Book review of ‘How to Win the World Cup’ by Chris Evans
If talent alone won a World Cup, the Netherlands would have at least one, maybe two stars on their crest. Brazil would go decades between losing World Cups. And the Germans, well, they would still be winning on penalties. Joking aside, winning a World Cup takes more than just the most talented 23 players. It […]
If talent alone won a World Cup, the Netherlands would have at least one, maybe two stars on their crest. Brazil would go decades between losing World Cups. And the Germans, well, they would still be winning on penalties.
Joking aside, winning a World Cup takes more than just the most talented 23 players. It requires navigation past a grueling qualifying schedule followed by preparations for the tournament itself. Then, the competition forces near perfection, as one single mistake can cost a team a match and any chance at glory. Unsurprisingly, the man on the touchline is under intense scrutiny at all times. Since the first World Cup, fans wondered what is the right type of manager to win a World Cup. At least, what kind of manager can not falter with the most talented squad.
Journalist Chris Evans explores these topics and more in the book How To Win the World Cup: Secrets and Insights from International Football’s Top Managers. Drawing on numerous interviews with managers and soccer knowledgeable people, Evans does not definitively answer questions but provides perspectives on how the successful managers navigated this intense tournament.
How to Win the World Cup book

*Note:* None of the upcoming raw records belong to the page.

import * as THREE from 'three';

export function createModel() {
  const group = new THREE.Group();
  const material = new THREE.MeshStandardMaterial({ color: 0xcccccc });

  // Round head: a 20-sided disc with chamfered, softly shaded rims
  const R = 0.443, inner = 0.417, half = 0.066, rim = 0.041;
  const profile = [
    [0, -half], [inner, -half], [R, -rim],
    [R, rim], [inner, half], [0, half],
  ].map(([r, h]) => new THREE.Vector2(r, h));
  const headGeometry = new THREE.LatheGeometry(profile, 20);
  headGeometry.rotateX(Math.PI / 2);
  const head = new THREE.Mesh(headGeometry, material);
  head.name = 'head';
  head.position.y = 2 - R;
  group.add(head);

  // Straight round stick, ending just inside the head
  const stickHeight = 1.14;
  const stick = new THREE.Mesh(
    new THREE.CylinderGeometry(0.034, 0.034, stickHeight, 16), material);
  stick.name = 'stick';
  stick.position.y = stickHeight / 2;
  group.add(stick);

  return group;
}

Logically the book is organized chronologically by World Cup cycle. You begin with the most basic question – how is international management different from club managing. Then, you dive into qualification. Evans does talk about what it is like managing the world’s lowest ranked countries. Those countries’ World Cup dreams are simply to not lose by double digits. That topic, however, is covered extensively elsewhere. The book progresses through qualifications with stops on important topics like managing the roster, managing the players and how to address team controversy.

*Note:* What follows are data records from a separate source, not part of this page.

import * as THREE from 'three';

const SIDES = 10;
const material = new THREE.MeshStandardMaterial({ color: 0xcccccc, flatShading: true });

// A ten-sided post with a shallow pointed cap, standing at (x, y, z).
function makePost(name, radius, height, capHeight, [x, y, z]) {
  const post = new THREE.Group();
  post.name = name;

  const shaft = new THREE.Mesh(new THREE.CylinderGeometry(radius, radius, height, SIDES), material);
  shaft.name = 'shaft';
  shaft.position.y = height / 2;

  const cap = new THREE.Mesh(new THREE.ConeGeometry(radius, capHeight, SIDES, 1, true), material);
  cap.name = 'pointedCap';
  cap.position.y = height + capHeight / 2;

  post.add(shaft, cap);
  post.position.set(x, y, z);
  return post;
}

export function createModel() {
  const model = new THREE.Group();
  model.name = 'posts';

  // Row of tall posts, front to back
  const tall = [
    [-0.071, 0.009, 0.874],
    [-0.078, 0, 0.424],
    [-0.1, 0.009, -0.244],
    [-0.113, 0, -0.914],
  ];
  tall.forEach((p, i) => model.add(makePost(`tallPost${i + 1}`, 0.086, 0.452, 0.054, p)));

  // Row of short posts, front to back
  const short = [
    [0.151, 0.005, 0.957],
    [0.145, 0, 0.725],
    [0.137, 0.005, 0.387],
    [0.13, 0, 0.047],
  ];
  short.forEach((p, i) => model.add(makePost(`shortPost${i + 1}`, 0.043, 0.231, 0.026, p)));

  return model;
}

The book ends with the most fundamental question. Why has only one person won two World Cups as a manager? Rather, what makes winning the World Cup so hard to repeat as an accomplishment? Drawing on Spain under del Bosque, Evans does an excellent job laying out the reasons why winning the World Cup is so impossible even for the current holders.
The biggest takeaway from this book is everything has to go right for a country to win a World Cup. Talent is important, but not having the right manager at the right time is equally important. Evans drives this point home by speaking with some big name managers. Also, he includes insight from knowledgeable people in and around the game. This book is why long-time journalists can make good authors. They know who and how to interview.
2022 World Cup
The 2022 World Cup is rapidly approaching. This book fits the times as fans ready for the tournament in Qatar.
Normally, I do not recommend everyone going out and picking up a specific book, but like the right World Cup manager, sometimes you have the right resource at the right time. Whoever hoists the trophy this winter in Qatar, this book will give a guide as to how the manager was able to do it – or at least how he could have failed to do so.